• [Exercise directions] Leave the pictures aside. Retype exactly the lines from the top of the data below through the one holding "grey.diffuse_color = (0.57, 0.57, 0.57, 1)".

• [Data for the task]
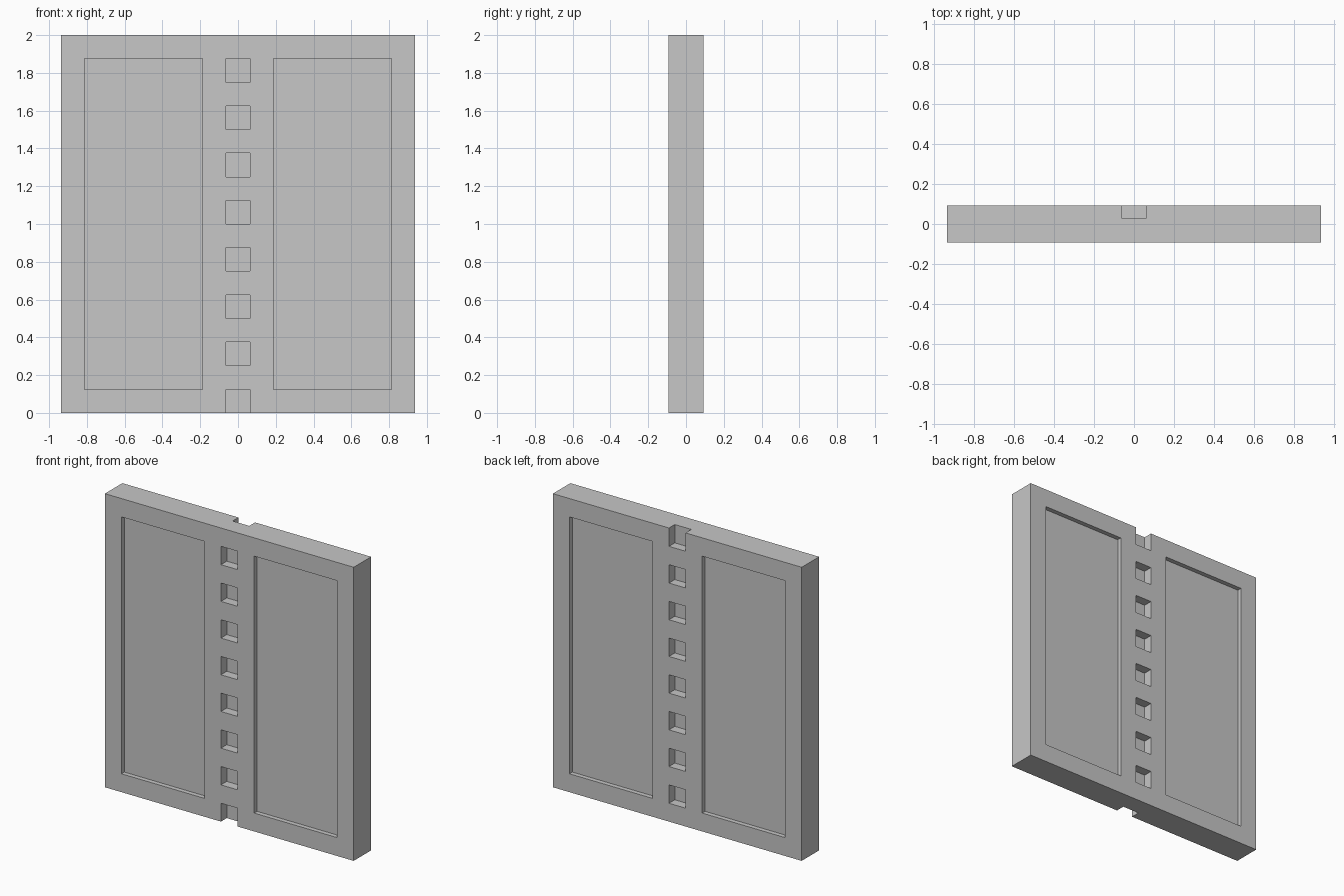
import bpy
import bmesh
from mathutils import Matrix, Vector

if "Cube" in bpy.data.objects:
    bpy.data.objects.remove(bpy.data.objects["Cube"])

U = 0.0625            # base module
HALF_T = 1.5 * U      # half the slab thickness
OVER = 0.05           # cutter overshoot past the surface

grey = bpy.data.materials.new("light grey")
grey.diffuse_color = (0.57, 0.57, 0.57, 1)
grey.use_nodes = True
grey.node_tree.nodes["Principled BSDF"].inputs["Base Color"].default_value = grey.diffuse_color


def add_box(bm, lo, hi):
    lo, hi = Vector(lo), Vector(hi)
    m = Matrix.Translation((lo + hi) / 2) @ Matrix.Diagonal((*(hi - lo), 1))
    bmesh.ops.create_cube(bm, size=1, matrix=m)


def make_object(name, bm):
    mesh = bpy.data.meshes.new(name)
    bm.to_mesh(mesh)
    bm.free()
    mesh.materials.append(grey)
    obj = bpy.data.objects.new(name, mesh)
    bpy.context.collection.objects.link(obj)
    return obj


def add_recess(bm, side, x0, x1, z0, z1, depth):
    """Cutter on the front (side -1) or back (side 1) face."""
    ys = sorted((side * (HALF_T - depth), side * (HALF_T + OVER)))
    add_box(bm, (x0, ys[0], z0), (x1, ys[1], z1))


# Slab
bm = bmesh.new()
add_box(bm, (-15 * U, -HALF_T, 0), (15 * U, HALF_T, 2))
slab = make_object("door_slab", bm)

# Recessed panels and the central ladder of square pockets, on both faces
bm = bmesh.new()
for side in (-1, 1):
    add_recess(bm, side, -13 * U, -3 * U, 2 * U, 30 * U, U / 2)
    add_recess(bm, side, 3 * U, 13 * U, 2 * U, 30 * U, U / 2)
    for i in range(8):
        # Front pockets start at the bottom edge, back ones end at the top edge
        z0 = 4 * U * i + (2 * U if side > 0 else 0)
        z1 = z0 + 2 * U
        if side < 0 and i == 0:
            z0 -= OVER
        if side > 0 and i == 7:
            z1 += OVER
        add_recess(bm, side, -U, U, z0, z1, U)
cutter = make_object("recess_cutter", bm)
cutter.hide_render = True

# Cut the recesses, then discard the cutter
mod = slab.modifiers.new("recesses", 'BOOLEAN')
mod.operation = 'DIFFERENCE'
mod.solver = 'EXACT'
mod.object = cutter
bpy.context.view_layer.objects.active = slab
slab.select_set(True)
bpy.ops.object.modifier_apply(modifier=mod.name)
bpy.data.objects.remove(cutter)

• [The answer]
import bpy
import bmesh
from mathutils import Matrix, Vector

if "Cube" in bpy.data.objects:
    bpy.data.objects.remove(bpy.data.objects["Cube"])

U = 0.0625            # base module
HALF_T = 1.5 * U      # half the slab thickness
OVER = 0.05           # cutter overshoot past the surface

grey = bpy.data.materials.new("light grey")
grey.diffuse_color = (0.57, 0.57, 0.57, 1)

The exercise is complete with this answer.